*WHAT IS REQUIRED*:
Bring together all lines from the listing below that contain the string "rings".
Segment Open
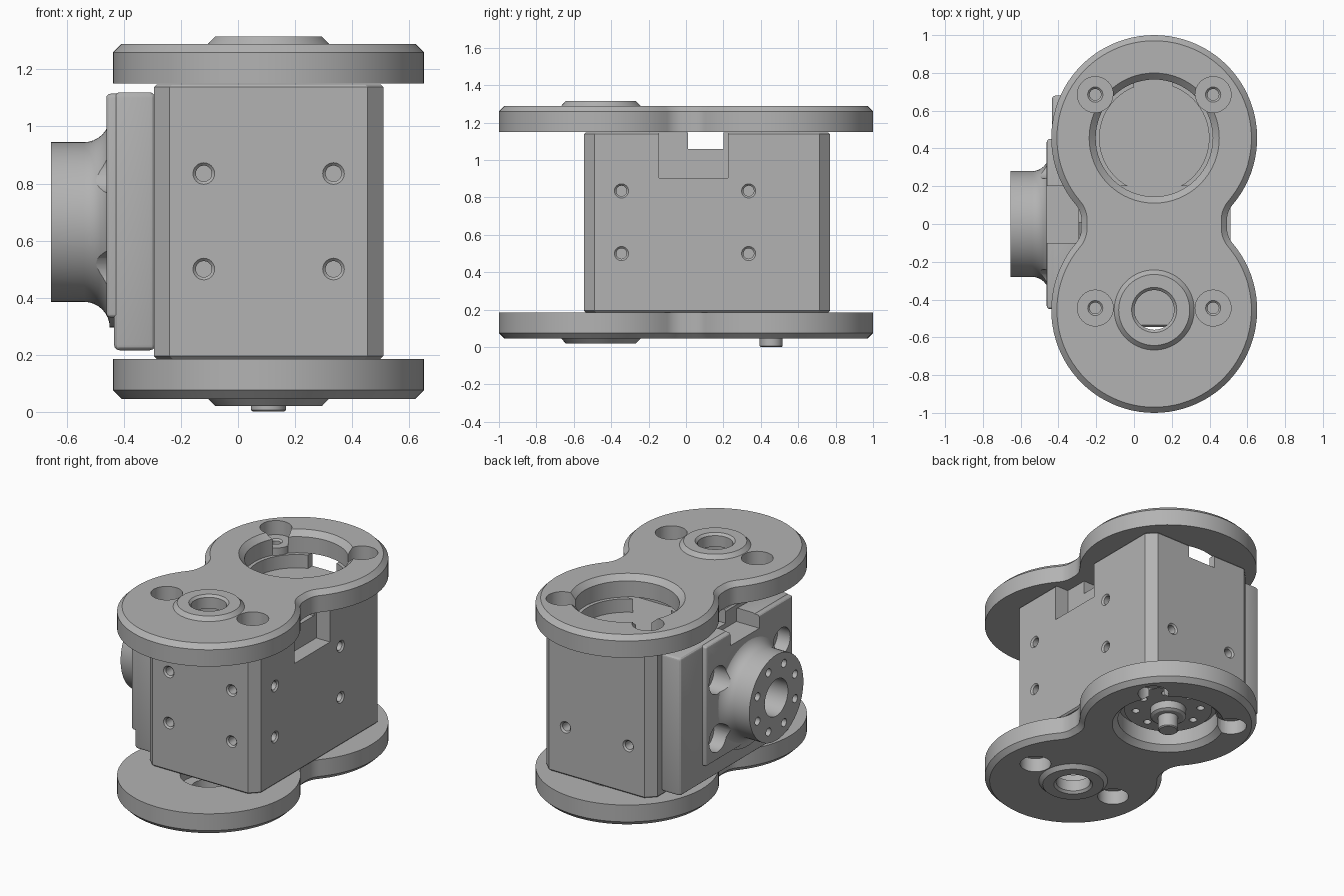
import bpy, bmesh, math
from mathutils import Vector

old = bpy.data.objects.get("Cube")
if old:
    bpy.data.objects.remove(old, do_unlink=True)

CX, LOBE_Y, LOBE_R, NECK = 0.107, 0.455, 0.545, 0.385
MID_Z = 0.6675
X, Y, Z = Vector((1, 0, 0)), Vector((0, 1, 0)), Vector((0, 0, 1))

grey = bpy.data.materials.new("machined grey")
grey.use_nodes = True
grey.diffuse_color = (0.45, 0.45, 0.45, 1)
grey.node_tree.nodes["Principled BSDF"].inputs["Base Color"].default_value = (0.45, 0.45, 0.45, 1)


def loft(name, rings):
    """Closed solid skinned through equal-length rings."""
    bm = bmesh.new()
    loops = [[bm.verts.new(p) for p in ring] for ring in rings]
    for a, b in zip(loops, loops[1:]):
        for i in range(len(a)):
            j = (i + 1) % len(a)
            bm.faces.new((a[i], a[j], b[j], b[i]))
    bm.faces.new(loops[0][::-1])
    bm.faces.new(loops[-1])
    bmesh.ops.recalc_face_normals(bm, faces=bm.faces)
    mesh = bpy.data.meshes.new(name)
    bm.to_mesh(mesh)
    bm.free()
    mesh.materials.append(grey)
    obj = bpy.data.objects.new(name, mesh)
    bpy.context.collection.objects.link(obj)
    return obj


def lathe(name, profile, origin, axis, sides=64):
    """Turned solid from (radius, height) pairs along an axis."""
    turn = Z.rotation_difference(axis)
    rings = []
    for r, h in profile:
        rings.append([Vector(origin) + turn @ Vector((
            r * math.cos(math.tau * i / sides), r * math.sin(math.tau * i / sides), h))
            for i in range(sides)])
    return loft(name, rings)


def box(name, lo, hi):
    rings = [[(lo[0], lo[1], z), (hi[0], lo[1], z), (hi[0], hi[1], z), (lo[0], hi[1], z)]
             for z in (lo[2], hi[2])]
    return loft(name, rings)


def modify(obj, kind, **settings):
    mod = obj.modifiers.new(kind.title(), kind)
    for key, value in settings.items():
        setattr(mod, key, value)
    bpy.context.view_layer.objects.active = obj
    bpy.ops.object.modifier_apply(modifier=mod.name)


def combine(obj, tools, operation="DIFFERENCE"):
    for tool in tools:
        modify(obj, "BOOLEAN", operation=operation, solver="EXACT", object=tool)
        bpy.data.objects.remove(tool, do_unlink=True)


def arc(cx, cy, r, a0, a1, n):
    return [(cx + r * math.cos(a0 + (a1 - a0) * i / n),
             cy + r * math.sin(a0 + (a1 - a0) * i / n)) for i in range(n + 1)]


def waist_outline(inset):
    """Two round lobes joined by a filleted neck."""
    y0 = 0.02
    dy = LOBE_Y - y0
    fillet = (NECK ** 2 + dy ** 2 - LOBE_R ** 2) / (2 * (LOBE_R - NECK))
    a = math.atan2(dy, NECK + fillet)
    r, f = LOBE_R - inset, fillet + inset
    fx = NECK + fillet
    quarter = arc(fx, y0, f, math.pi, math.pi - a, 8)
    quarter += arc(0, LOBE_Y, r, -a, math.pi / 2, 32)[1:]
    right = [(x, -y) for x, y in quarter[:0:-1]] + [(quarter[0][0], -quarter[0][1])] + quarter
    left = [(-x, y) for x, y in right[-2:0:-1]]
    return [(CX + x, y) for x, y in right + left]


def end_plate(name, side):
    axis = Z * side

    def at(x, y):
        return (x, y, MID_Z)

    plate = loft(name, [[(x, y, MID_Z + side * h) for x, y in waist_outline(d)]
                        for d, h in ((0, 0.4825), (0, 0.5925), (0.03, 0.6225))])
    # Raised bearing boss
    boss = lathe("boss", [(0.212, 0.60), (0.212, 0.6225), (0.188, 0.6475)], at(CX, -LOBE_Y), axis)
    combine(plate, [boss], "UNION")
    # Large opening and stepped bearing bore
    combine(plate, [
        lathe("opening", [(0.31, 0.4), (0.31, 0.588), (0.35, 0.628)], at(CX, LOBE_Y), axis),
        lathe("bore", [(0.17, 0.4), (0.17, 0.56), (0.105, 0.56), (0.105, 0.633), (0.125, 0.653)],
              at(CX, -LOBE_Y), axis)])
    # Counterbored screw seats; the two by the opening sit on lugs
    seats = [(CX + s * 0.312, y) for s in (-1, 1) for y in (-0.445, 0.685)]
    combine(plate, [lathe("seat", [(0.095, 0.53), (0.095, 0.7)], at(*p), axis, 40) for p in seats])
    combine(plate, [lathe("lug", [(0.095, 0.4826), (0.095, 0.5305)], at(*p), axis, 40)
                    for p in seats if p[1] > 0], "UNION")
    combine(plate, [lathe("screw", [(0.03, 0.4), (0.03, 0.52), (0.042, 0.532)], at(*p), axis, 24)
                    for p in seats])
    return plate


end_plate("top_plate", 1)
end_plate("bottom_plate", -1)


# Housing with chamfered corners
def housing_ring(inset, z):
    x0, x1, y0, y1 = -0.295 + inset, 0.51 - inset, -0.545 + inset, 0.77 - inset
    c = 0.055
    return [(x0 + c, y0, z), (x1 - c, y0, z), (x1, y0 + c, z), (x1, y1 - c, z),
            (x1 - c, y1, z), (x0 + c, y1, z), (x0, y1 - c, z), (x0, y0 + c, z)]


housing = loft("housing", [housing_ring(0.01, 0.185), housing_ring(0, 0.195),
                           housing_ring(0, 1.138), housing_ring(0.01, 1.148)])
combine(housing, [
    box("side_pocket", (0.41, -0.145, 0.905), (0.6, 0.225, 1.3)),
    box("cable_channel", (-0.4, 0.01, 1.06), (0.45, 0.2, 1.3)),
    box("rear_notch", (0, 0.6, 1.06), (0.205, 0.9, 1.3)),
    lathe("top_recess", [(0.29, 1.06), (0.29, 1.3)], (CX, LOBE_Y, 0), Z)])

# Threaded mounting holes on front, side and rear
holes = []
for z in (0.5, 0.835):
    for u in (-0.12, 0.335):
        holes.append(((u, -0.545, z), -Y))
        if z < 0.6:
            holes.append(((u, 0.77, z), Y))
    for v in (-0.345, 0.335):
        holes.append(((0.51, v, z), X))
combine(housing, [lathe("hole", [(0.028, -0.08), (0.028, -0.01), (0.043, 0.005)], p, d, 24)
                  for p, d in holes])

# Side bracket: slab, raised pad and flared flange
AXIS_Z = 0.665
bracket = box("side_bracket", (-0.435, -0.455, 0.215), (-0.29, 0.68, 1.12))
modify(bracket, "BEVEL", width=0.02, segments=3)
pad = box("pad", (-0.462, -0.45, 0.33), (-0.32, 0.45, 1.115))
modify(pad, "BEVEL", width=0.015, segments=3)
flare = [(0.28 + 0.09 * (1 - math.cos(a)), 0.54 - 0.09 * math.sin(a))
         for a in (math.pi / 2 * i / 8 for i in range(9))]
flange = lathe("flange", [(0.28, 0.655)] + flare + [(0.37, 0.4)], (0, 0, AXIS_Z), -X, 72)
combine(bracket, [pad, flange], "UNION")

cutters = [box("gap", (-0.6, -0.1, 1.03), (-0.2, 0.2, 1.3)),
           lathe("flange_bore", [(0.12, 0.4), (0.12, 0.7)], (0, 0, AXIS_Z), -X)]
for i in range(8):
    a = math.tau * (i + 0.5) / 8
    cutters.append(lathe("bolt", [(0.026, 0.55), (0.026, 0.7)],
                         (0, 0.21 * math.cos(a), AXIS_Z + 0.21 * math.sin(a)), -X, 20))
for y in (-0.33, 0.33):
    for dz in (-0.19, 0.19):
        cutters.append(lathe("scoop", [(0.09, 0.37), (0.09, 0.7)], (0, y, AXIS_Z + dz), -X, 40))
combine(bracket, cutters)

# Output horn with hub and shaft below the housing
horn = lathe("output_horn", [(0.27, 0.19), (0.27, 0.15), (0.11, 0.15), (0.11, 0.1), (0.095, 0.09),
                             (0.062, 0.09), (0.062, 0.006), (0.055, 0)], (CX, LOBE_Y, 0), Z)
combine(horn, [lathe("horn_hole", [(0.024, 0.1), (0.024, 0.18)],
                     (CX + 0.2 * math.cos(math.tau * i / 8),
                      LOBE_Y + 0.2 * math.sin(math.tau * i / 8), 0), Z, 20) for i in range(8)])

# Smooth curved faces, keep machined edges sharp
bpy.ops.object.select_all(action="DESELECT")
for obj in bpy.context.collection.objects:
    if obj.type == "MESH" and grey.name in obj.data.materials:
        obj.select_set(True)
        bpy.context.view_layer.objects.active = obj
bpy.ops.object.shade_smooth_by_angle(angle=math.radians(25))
Segment Closed
*RESULT OF THIS TASK*:
def loft(name, rings):
    """Closed solid skinned through equal-length rings."""
    loops = [[bm.verts.new(p) for p in ring] for ring in rings]
    rings = []
        rings.append([Vector(origin) + turn @ Vector((
    return loft(name, rings)
    rings = [[(lo[0], lo[1], z), (hi[0], lo[1], z), (hi[0], hi[1], z), (lo[0], hi[1], z)]
    return loft(name, rings)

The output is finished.